++++ Data to examine
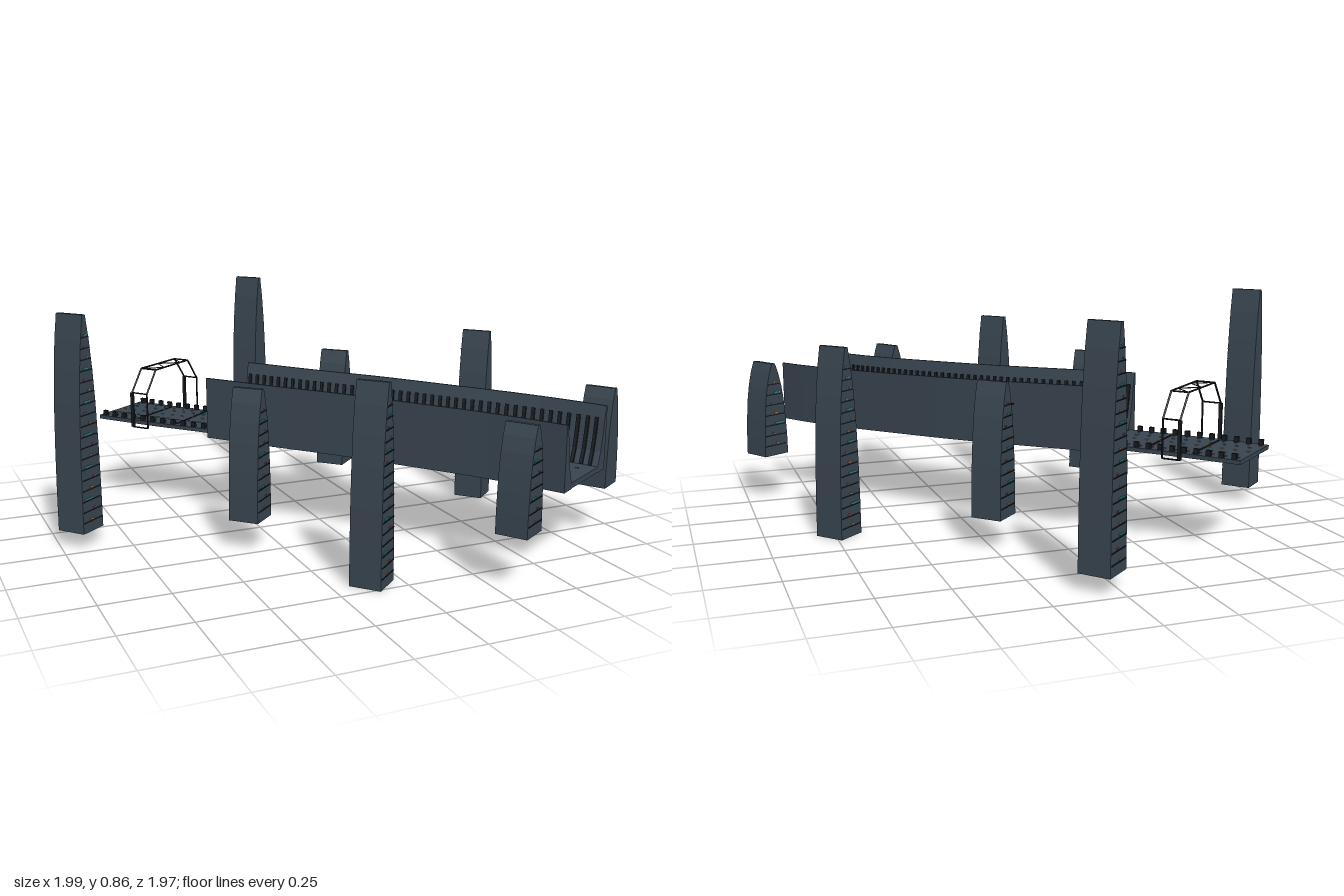
import * as THREE from 'three';
import { mergeGeometries } from 'three/addons/utils/BufferGeometryUtils.js';

const mat = (color) => new THREE.MeshStandardMaterial({ color, flatShading: true, side: THREE.DoubleSide });
const slate = mat(0x38444f), dark = mat(0x171b20), teal = mat(0x2a8f8c), orange = mat(0xb8763a), red = mat(0x9c3f4a);

// Centre line of the deck top, from the open end to the front end
const path = new THREE.CatmullRomCurve3([
  [-0.605, 0.353, -0.722], [-0.435, 0.352, -0.51], [-0.25, 0.35, -0.302], [-0.06, 0.343, -0.098],
  [0.13, 0.337, 0.1], [0.31, 0.331, 0.312], [0.48, 0.326, 0.52], [0.6, 0.322, 0.69], [0.665, 0.32, 0.797],
].map((p) => new THREE.Vector3(...p)));
const LENGTH = path.getLength();
const WALL_START = 0.27;

const poly = (pts) => new THREE.Shape(pts.map(([x, y]) => new THREE.Vector2(x, y)));
const rect = (u0, u1, v0, v1) => poly([[u0, v0], [u1, v0], [u1, v1], [u0, v1]]);
const mirrored = (pts, side) => pts.map(([u, v]) => [u * side, v]);

// Point at path fraction t, u across the track and v above the deck
function at(t, u, v) {
  const s = Math.min(Math.max(t, 0), 1);
  const p = path.getPointAt(s), d = path.getTangentAt(s).setY(0).normalize();
  return new THREE.Vector3(p.x + d.z * u, p.y + v, p.z - d.x * u);
}

// Sweep a cross-section along the path between two fractions
function sweep(shape, t0, t1, steps = 1) {
  const g = new THREE.ExtrudeGeometry(shape, { depth: 1, steps, bevelEnabled: false });
  const pos = g.attributes.position;
  for (let i = 0; i < pos.count; i++) {
    const p = at(t0 + (t1 - t0) * pos.getZ(i), pos.getX(i), pos.getY(i));
    pos.setXYZ(i, p.x, p.y, p.z);
  }
  g.computeVertexNormals();
  return g;
}

function add(parent, name, geos, material) {
  const mesh = new THREE.Mesh(Array.isArray(geos) ? mergeGeometries(geos) : geos, material);
  mesh.name = name;
  parent.add(mesh);
  return mesh;
}

function rod(a, b, r) {
  return new THREE.TubeGeometry(new THREE.LineCurve3(a, b), 1, r, 6);
}

function buildTrack(root) {
  const track = new THREE.Group();
  track.name = 'track';
  root.add(track);
  add(track, 'openDeck', sweep(rect(-0.14, 0.14, -0.015, 0), 0, WALL_START, 8), slate);
  add(track, 'walledDeck', sweep(rect(-0.165, 0.165, -0.02, 0), WALL_START, 1, 24), slate);

  // Walls: upright outside, curved inside
  const inner = [[0.172, 0.215], [0.162, 0.17], [0.152, 0.11], [0.138, 0.05], [0.118, 0]];
  const wall = [[0.118, -0.022], [0.18, -0.022], [0.18, 0.215], ...inner];
  const rib = [...inner.slice(1), ...inner.slice(1).reverse().map(([u, v]) => [u - 0.007, v + 0.003])];
  const walls = [], ribs = [];
  for (const side of [-1, 1]) {
    walls.push(sweep(poly(mirrored(wall, side)), WALL_START, 1, 24));
    for (let i = 0; i < 44; i++) {
      const t = WALL_START + 0.006 + i * 0.0164;
      ribs.push(sweep(poly(mirrored(rib, side)), t, t + 0.006));
    }
  }
  add(track, 'sideWalls', walls, slate);
  add(track, 'wallRibs', ribs, dark);

  // Panel seams
  const seams = [];
  for (let i = 1; i < 11; i++) seams.push(sweep(rect(-0.118, 0.118, 0, 0.002), i / 11 - 0.002, i / 11 + 0.002));
  add(track, 'deckSeams', seams, dark);

  // Lane marker lights
  const centre = [], lanes = [], kerbs = [], edgeLights = [];
  for (let i = 0; i < 40; i++) {
    const t = 0.01 + i / 41;
    centre.push(sweep(rect(-0.003, 0.003, 0, 0.003), t, t + 0.005));
    for (const u of [-0.06, 0.06]) lanes.push(sweep(rect(u - 0.002, u + 0.002, 0, 0.003), t + 0.008, t + 0.014));
  }
  // Kerb blocks on the open deck
  for (let i = 0; i < 11; i++) {
    for (const u of [-0.128, 0.128]) {
      const t = 0.008 + i * 0.0235;
      kerbs.push(sweep(rect(u - 0.006, u + 0.006, 0, 0.02), t, t + 0.009));
      edgeLights.push(sweep(rect(u * 0.8 - 0.003, u * 0.8 + 0.003, 0, 0.003), t, t + 0.003));
    }
  }
  add(track, 'centreLights', centre, orange);
  add(track, 'laneLights', lanes, teal);
  add(track, 'kerbBlocks', kerbs, dark);
  add(track, 'edgeLights', edgeLights, red);
}

// Open frame arch over the track
function buildGantry(root) {
  const outline = [[-0.185, -0.015], [-0.185, 0.125], [-0.118, 0.212], [0.118, 0.212], [0.185, 0.125], [0.185, -0.015]];
  const t0 = 0.103, t1 = 0.137, rods = [];
  for (const t of [t0, t1]) {
    for (let i = 0; i < 5; i++) rods.push(rod(at(t, ...outline[i]), at(t, ...outline[i + 1]), 0.0035));
  }
  for (const p of outline) rods.push(rod(at(t0, ...p), at(t1, ...p), 0.003));
  for (let i = 0; i < 4; i++) {
    const u = -0.118 + i * 0.059;
    rods.push(rod(at(i % 2 ? t1 : t0, u, 0.212), at(i % 2 ? t0 : t1, u + 0.059, 0.212), 0.002));
  }
  add(root, 'gantryFrame', rods, dark);
  const posts = [-1, 1].map((s) => sweep(rect(s * 0.185 - 0.005, s * 0.185 + 0.005, -0.015, 0.125), t0 - 0.003, t0 + 0.003));
  add(root, 'gantryPosts', posts, dark);
}

// Blade tower: pointed profile across the track, constant along it
function buildTower(root, x, z, y0, y1, angle, side) {
  const h = y1 - y0, tower = new THREE.Group();
  tower.name = 'tower';
  const half = [[0.0575, 0], [0.056, 0.2], [0.052, 0.4], [0.045, 0.6], [0.036, 0.75], [0.023, 0.89], [0.008, 1]];
  const widthAt = (f) => {
    const i = Math.max(1, half.findIndex((p) => p[1] >= f));
    const [a, b] = [half[i - 1], half[i]];
    return a[0] + (b[0] - a[0]) * (f - a[1]) / (b[1] - a[1]);
  };
  const pts = half.map(([u, f]) => [u, f * h]);
  const body = new THREE.ExtrudeGeometry(poly([...pts, ...mirrored(pts, -1).reverse()]), { depth: 0.115, bevelEnabled: false });
  add(tower, 'towerBody', body.translate(0, 0, -0.0575), slate);

  // Floor ledges and lit windows on one end
  const box = (w, ht, d, u, y, zz) => new THREE.BoxGeometry(w, ht, d).translate(u, y, zz);
  const ledges = [], lit = [[], [], []];
  const rows = Math.round(h / 0.04);
  for (let i = 1; i < rows - 1; i++) {
    const f = i / rows, w = widthAt(f), y = f * h;
    ledges.push(box(w * 1.8, 0.003, 0.004, 0, y, side * 0.0585));
    const u = (((i * 37) % 11) / 11 - 0.5) * w * 0.9;
    lit[i % 3].push(box(w * (i % 3 ? 0.22 : 0.75), 0.005, 0.004, u, y + 0.008, side * 0.0585));
  }
  add(tower, 'floorLedges', ledges, dark);
  [teal, orange, red].forEach((m, i) => add(tower, 'windowLights', lit[i], m));
  tower.position.set(x, y0, z);
  tower.rotation.y = Math.PI / 2 - angle;
  root.add(tower);
}

export function createModel() {
  const root = new THREE.Group();
  root.name = 'raceTrack';
  buildTrack(root);
  buildGantry(root);

  // Tower pairs: right x, z, left x, z, base, top, heading in degrees
  for (const [rx, rz, lx, lz, y0, y1, deg] of [
    [0.05, -0.91, -0.92, -0.1, 0.06, 0.86, 50],
    [0.24, -0.38, -0.36, 0.193, 0.115, 0.6, 46],
    [0.733, -0.052, -0.107, 0.683, 0.0, 0.7, 49],
    [0.913, 0.543, 0.327, 0.9, 0.19, 0.565, 58],
  ]) {
    const a = THREE.MathUtils.degToRad(deg);
    buildTower(root, rx, rz, y0, y1, a, -1);
    buildTower(root, lx, lz, y0, y1, a, 1);
  }

  // Trackside post and hovering sensor
  const v = (x, y, z) => new THREE.Vector3(x, y, z);
  add(root, 'tracksidePost', [
    rod(v(-0.19, 0.35, -0.475), v(-0.19, 0.44, -0.475), 0.004),
    rod(v(-0.19, 0.35, -0.475), v(-0.19, 0.37, -0.475), 0.01),
  ], dark);
  add(root, 'sensor', [
    rod(v(0.14, 0.45, -0.275), v(0.14, 0.49, -0.275), 0.003),
    rod(v(0.125, 0.49, -0.265), v(0.145, 0.49, -0.28), 0.004),
  ], dark);
  return root;
}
++++++++
- [Task directions]: Write out exactly the lines above, from the very first through the line containing "const WALL_START = 0.27;", both kept, with the pictures removed.

- [Response to the exercise]:
import * as THREE from 'three';
import { mergeGeometries } from 'three/addons/utils/BufferGeometryUtils.js';

const mat = (color) => new THREE.MeshStandardMaterial({ color, flatShading: true, side: THREE.DoubleSide });
const slate = mat(0x38444f), dark = mat(0x171b20), teal = mat(0x2a8f8c), orange = mat(0xb8763a), red = mat(0x9c3f4a);

// Centre line of the deck top, from the open end to the front end
const path = new THREE.CatmullRomCurve3([
  [-0.605, 0.353, -0.722], [-0.435, 0.352, -0.51], [-0.25, 0.35, -0.302], [-0.06, 0.343, -0.098],
  [0.13, 0.337, 0.1], [0.31, 0.331, 0.312], [0.48, 0.326, 0.52], [0.6, 0.322, 0.69], [0.665, 0.32, 0.797],
].map((p) => new THREE.Vector3(...p)));
const LENGTH = path.getLength();
const WALL_START = 0.27;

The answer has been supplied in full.